#### WHAT NEEDS TO BE DONE:
Every line holding the word "data" should be copied from the material.

□ □ □

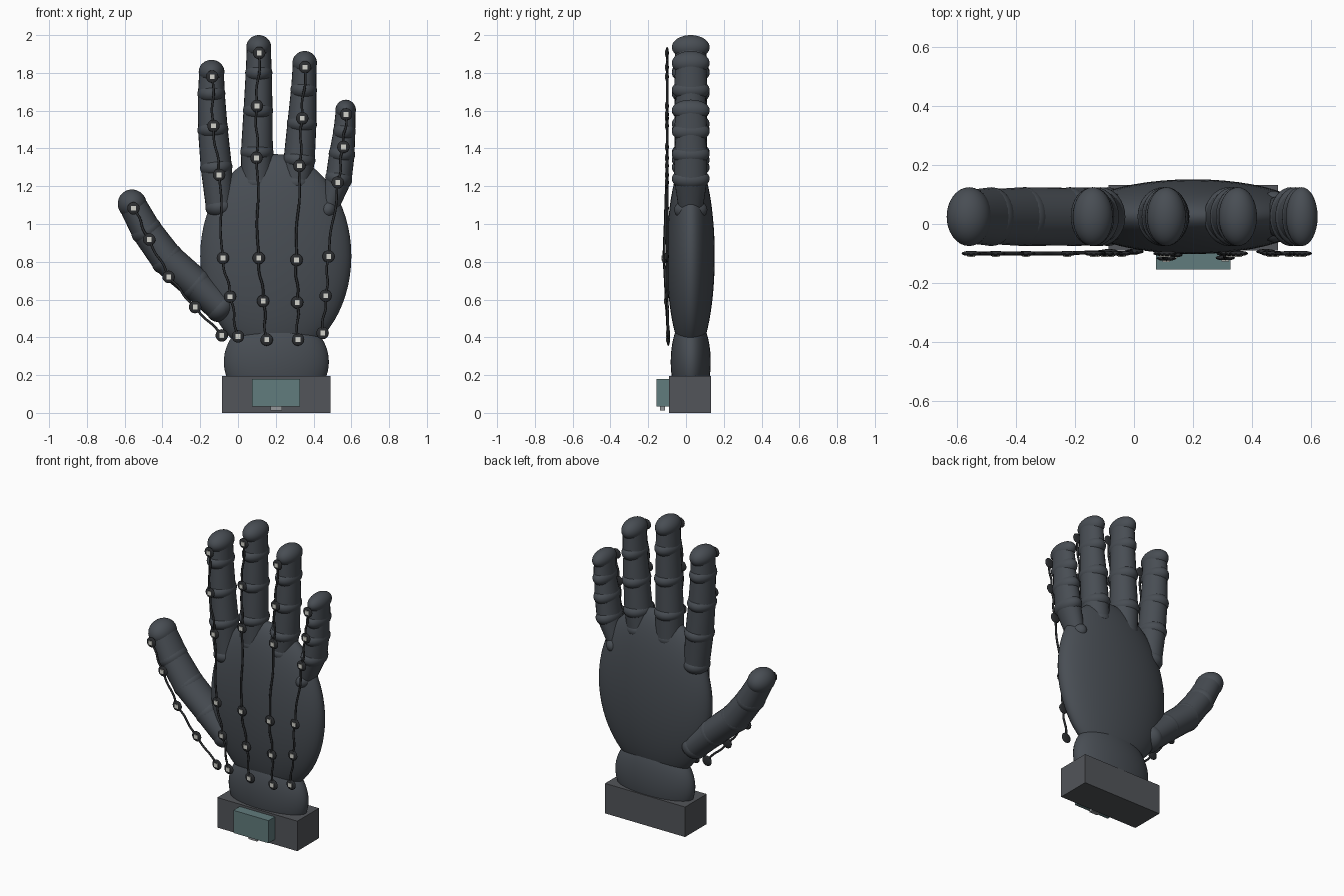
import bpy, bmesh, math
from mathutils import Matrix, Vector

if "Cube" in bpy.data.objects:
    bpy.data.objects.remove(bpy.data.objects["Cube"])

YC = 0.025  # depth centre of the hand


def material(name, rgb):
    m = bpy.data.materials.new(name)
    m.diffuse_color = (*rgb, 1)
    m.use_nodes = True
    m.node_tree.nodes["Principled BSDF"].inputs["Base Color"].default_value = m.diffuse_color
    return m


GLOVE = material("glove_dark", (0.065, 0.075, 0.088))
CUFF = material("cuff_grey", (0.085, 0.09, 0.1))
WIRE = material("wire_black", (0.025, 0.027, 0.03))
TEAL = material("module_teal", (0.12, 0.2, 0.205))
PALE = material("pale", (0.65, 0.65, 0.6))
STEEL = material("steel", (0.3, 0.31, 0.32))


def finish(name, bm, mat, smooth=True):
    me = bpy.data.meshes.new(name)
    bm.to_mesh(me)
    bm.free()
    ob = bpy.data.objects.new(name, me)
    bpy.context.collection.objects.link(ob)
    me.materials.append(mat)
    if smooth:
        bpy.ops.object.select_all(action='DESELECT')
        ob.select_set(True)
        bpy.context.view_layer.objects.active = ob
        bpy.ops.object.shade_smooth_by_angle(angle=math.radians(40))
    return ob


def add_ellipsoid(bm, c, r, tilt=0.0, u=32, v=20):
    m = Matrix.Translation(c) @ Matrix.Rotation(tilt, 4, 'Y') @ Matrix.Diagonal((*r, 1))
    bmesh.ops.create_uvsphere(bm, u_segments=u, v_segments=v, radius=1, matrix=m)


def add_box(bm, lo, hi):
    lo, hi = Vector(lo), Vector(hi)
    m = Matrix.Translation((lo + hi) / 2) @ Matrix.Diagonal((*(hi - lo), 1))
    bmesh.ops.create_cube(bm, size=1, matrix=m)


def box(name, lo, hi, mat):
    bm = bmesh.new()
    add_box(bm, lo, hi)
    finish(name, bm, mat, False)


def ellipsoid(name, c, r, mat):
    bm = bmesh.new()
    add_ellipsoid(bm, c, r, 0, 48, 32)
    finish(name, bm, mat)


# palm, wrist, cuff and control module
ellipsoid("palm", (0.2, YC, 0.83), (0.4, 0.127, 0.54), GLOVE)
ellipsoid("wrist", (0.203, YC, 0.27), (0.278, 0.106, 0.25), GLOVE)
box("cuff", (-0.086, -0.09, 0), (0.49, 0.132, 0.195), CUFF)
box("control_module", (0.075, -0.155, 0.033), (0.328, -0.088, 0.18), TEAL)
box("module_port", (0.172, -0.137, 0.012), (0.232, -0.11, 0.034), STEEL)


# fingers: tapered oval segments with flattened joints; points are (x, z, half width)
def finger(name, pts, tip_len, joint_depth=0.1, seg_depth=0.088, joint_len=0.058):
    bm = bmesh.new()
    n = len(pts)
    for (x0, z0, w0), (x1, z1, w1) in zip(pts, pts[1:]):
        tilt = math.atan2(x1 - x0, z1 - z0)
        length = math.hypot(x1 - x0, z1 - z0)
        w0, w1 = w0 * 0.96, w1 * 0.96
        m = (Matrix.Translation(((x0 + x1) / 2, YC, (z0 + z1) / 2)) @ Matrix.Rotation(tilt, 4, 'Y')
             @ Matrix.Diagonal((1, seg_depth / max(w0, w1), 1, 1)))
        bmesh.ops.create_cone(bm, cap_ends=True, segments=24, radius1=w0, radius2=w1,
                              depth=length, matrix=m)
    for i, (x, z, w) in enumerate(pts):
        a, b = pts[max(i - 1, 0)], pts[min(i + 1, n - 1)]
        tilt = math.atan2(b[0] - a[0], b[1] - a[1])
        add_ellipsoid(bm, (x, YC, z), (w, joint_depth if i else seg_depth,
                                       tip_len if i == n - 1 else joint_len), tilt)
    finish(name, bm, GLOVE)


finger("index_finger", [(-0.095, 1.09, 0.078), (-0.115, 1.3, 0.086), (-0.133, 1.5, 0.082),
                        (-0.141, 1.69, 0.074), (-0.14, 1.805, 0.068)], 0.064)
finger("middle_finger", [(0.1, 1.22, 0.086), (0.1, 1.38, 0.088), (0.106, 1.6, 0.08),
                         (0.11, 1.8, 0.072), (0.11, 1.936, 0.066)], 0.064)
finger("ring_finger", [(0.31, 1.22, 0.08), (0.324, 1.34, 0.086), (0.338, 1.53, 0.08),
                       (0.348, 1.71, 0.07), (0.353, 1.852, 0.065)], 0.064)
finger("little_finger", [(0.476, 1.075, 0.052), (0.533, 1.24, 0.072), (0.55, 1.37, 0.07),
                         (0.563, 1.49, 0.06), (0.57, 1.603, 0.054)], 0.055)
finger("thumb", [(-0.09, 0.56, 0.085), (-0.22, 0.68, 0.088), (-0.375, 0.815, 0.09),
                 (-0.485, 0.965, 0.084), (-0.56, 1.105, 0.076)], 0.078, 0.1, 0.1, 0.07)


# sensor strings: wire through flat nodes, floating just in front of the hand
def front_y(x, z):
    d = 1 - ((x - 0.2) / 0.4) ** 2 - ((z - 0.83) / 0.54) ** 2
    palm = YC - 0.127 * math.sqrt(max(d, 0))
    return min(-0.1 if z > 0.5 else -0.094, palm - 0.018)


def sensor_string(name, nodes):
    pts = [Vector((x, front_y(x, z), z)) for x, z in nodes]
    path = []
    for i, (a, b) in enumerate(zip(pts, pts[1:])):
        path.append(a)
        for k, t in enumerate((0.33, 0.67)):
            p = a.lerp(b, t)
            p.x += 0.006 * (-1) ** (i + k)
            path.append(p)
    path.append(pts[-1])
    cu = bpy.data.curves.new(name + "_wire", 'CURVE')
    cu.dimensions = '3D'
    cu.bevel_depth = 0.0065
    cu.bevel_resolution = 2
    cu.resolution_u = 5
    cu.use_fill_caps = True
    sp = cu.splines.new('BEZIER')
    sp.bezier_points.add(len(path) - 1)
    for bp, p in zip(sp.bezier_points, path):
        bp.co = p
        bp.handle_left_type = bp.handle_right_type = 'AUTO'
    cu.materials.append(WIRE)
    ob = bpy.data.objects.new(name + "_wire", cu)
    bpy.context.collection.objects.link(ob)

    discs, chips = bmesh.new(), bmesh.new()
    for p in pts:
        add_ellipsoid(discs, p, (0.033, 0.009, 0.033), 0, 16, 10)
        h = 0.0125
        add_box(chips, p - Vector((h, 0.012, h)), p + Vector((h, -0.002, h)))
    finish(name + "_nodes", discs, WIRE)
    finish(name + "_chips", chips, PALE, False)


sensor_string("index_sensor", [(-0.137, 1.78), (-0.13, 1.52), (-0.1, 1.26), (-0.08, 0.82),
                               (-0.042, 0.615), (0.0, 0.405)])
sensor_string("middle_sensor", [(0.112, 1.905), (0.1, 1.625), (0.098, 1.35), (0.11, 0.82),
                                (0.133, 0.592), (0.152, 0.388)])
sensor_string("ring_sensor", [(0.355, 1.83), (0.34, 1.56), (0.325, 1.308), (0.31, 0.81),
                              (0.313, 0.585), (0.318, 0.388)])
sensor_string("little_sensor", [(0.572, 1.58), (0.558, 1.408), (0.528, 1.22), (0.48, 0.828),
                                (0.464, 0.62), (0.448, 0.423)])
sensor_string("thumb_sensor", [(-0.553, 1.083), (-0.47, 0.918), (-0.367, 0.72),
                               (-0.227, 0.56), (-0.086, 0.41)])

□ □ □

#### FINISHED TASK:
if "Cube" in bpy.data.objects:
    bpy.data.objects.remove(bpy.data.objects["Cube"])
    m = bpy.data.materials.new(name)
    me = bpy.data.meshes.new(name)
    ob = bpy.data.objects.new(name, me)
    cu = bpy.data.curves.new(name + "_wire", 'CURVE')
    ob = bpy.data.objects.new(name + "_wire", cu)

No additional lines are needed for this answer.